We at Jungle Jewel Exotics are committed to work with officials to overturn this ruling; however, we still need everyone’s support. You can help support our cause by signing our petition to ask the AESRD to reverse the ban on Dendrobatidae and Aromobatidae by visiting https://www.change.org/p/government-of-alberta-reverse-the-sudden-painted-frog-ban-in-alberta?just_created=true. We may, as a last resort, also need to take our fight to the next level and seek legal support. While we have raised funds to help this we are asking that anyone willing to help fund the fight visit our campaign and donate what they can. Any money not used directly to overturn the regulation in Alberta will be donated to help others fight similar battles, and/or donated to organizations currently working on the conservation of the frogs in the wild. To donate please visit https://www.indiegogo.com/projects/fight-the-sudden-painted-frog-ban-in-alberta. For more information and to keep up-to-date with these changes you can visit www.nohome.ca as well as www.junglejewelexotics.com

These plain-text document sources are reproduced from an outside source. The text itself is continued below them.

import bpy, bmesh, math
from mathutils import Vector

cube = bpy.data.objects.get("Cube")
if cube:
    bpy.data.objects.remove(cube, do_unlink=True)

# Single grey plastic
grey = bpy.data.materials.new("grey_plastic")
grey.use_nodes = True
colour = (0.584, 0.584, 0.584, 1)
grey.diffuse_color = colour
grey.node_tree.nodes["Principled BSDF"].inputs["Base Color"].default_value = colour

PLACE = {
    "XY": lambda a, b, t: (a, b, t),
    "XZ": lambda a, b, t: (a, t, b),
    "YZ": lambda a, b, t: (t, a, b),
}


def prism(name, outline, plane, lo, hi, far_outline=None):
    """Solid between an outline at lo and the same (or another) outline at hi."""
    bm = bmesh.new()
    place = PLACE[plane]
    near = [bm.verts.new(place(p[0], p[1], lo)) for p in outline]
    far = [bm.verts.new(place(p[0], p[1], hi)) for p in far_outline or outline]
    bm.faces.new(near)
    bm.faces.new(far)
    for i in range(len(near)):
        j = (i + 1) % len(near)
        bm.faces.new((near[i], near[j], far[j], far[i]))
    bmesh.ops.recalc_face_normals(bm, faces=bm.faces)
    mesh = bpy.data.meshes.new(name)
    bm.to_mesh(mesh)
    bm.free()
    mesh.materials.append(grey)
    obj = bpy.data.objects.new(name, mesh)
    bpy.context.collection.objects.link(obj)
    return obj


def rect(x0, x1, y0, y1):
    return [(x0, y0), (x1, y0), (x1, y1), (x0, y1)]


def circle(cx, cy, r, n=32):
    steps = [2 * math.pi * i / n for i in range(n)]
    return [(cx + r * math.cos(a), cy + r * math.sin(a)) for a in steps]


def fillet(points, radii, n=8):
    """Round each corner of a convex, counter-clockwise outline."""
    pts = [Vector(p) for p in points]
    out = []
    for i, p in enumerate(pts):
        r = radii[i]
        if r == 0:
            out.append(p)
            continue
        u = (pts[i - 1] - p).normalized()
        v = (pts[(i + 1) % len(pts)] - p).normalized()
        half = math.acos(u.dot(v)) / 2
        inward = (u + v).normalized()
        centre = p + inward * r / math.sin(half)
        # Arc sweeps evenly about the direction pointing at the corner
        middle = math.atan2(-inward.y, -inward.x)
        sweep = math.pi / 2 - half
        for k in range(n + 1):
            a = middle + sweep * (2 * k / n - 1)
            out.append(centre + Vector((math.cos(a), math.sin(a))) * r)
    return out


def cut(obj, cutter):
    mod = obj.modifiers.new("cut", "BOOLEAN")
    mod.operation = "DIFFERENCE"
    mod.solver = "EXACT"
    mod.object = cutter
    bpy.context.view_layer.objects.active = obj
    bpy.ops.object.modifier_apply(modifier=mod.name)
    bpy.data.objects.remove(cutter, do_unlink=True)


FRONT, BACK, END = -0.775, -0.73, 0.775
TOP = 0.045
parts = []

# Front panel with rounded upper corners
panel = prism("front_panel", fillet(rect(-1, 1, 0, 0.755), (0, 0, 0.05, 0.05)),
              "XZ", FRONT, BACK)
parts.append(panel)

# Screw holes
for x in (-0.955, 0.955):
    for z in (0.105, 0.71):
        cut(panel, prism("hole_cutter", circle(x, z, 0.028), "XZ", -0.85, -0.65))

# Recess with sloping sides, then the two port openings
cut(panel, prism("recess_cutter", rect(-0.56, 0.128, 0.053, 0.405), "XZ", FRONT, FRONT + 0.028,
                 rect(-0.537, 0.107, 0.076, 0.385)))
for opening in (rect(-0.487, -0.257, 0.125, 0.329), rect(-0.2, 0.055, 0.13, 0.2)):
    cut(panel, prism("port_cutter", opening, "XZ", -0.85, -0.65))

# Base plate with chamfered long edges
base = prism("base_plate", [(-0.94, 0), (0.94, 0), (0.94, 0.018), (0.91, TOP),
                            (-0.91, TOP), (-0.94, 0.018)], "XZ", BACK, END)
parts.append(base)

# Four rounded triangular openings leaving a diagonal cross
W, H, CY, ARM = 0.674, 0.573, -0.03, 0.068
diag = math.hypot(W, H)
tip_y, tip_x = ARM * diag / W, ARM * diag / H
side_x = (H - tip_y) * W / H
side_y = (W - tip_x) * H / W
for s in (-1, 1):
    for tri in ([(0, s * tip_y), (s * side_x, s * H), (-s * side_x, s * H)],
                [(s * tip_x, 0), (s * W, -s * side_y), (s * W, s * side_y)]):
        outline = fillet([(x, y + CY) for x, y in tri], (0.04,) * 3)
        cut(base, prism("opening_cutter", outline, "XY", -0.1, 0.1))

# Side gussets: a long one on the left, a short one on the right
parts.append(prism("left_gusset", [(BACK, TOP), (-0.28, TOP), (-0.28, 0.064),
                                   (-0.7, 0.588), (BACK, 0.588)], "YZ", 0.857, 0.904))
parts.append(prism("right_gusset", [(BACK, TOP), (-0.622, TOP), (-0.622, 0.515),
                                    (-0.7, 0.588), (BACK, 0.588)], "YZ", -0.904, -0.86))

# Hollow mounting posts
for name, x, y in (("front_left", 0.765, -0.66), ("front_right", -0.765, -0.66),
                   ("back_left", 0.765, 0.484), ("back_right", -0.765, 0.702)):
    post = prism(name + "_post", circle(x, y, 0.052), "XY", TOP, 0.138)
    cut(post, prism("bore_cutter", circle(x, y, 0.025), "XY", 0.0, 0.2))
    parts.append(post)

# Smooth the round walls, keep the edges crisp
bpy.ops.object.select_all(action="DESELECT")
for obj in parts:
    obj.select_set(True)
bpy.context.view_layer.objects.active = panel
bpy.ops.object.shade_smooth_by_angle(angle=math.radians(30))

You can also get involved with your local Reptile and Amphibian Society. Within Alberta, you have two to choose from. In Edmonton you can join ERAS (Edmonton Reptile and Amphibian Society) visit their site www.edmontonreptiles.com If you live in Calgary you can join TARAS (The Alberta Reptile and Amphibian Society) visit their site www.albertareptilesociety.org
Lastly I wish to thank PIJAC (Pet Industry Joint Advisory Council) for helping band together the group of people dedicated to help have this regulation overturned, and to continue to work with officials on matters like this. To see what they do, and to become a member please visit http://www.pijaccanada.com
Lucas Neter and Dawn Soul
As you can see, the situation is disheartening, and should be a concern for anyone passionate about keeping frogs or other exotics. I urge everyone keeping dendrobatid frogs to stop using the term poison frog for these frogs, as the name itself conjures up misperceptions amongst the uniformed. As we all know these frogs are completely harmless in captivity, and save for the three Phyllobates species (terribilis, bicolor, aurotaenia) are harmless in the wild as well. As Dr Brown suggests, and as indigenous people through the Peruvian Amazon call these frogs, we too should begin referring all Dendrobatid frogs other than the genus Phyllobates as Painted Frogs. Unfortunately in an age when news is increasingly sensationalized and so much of the nature programming is produced with scientific accuracy taking a back seat to ratings and mass appeal, the name poison frog will be continuously misinterpreted.
Thanks for reading this far.
Best wishes to all of you,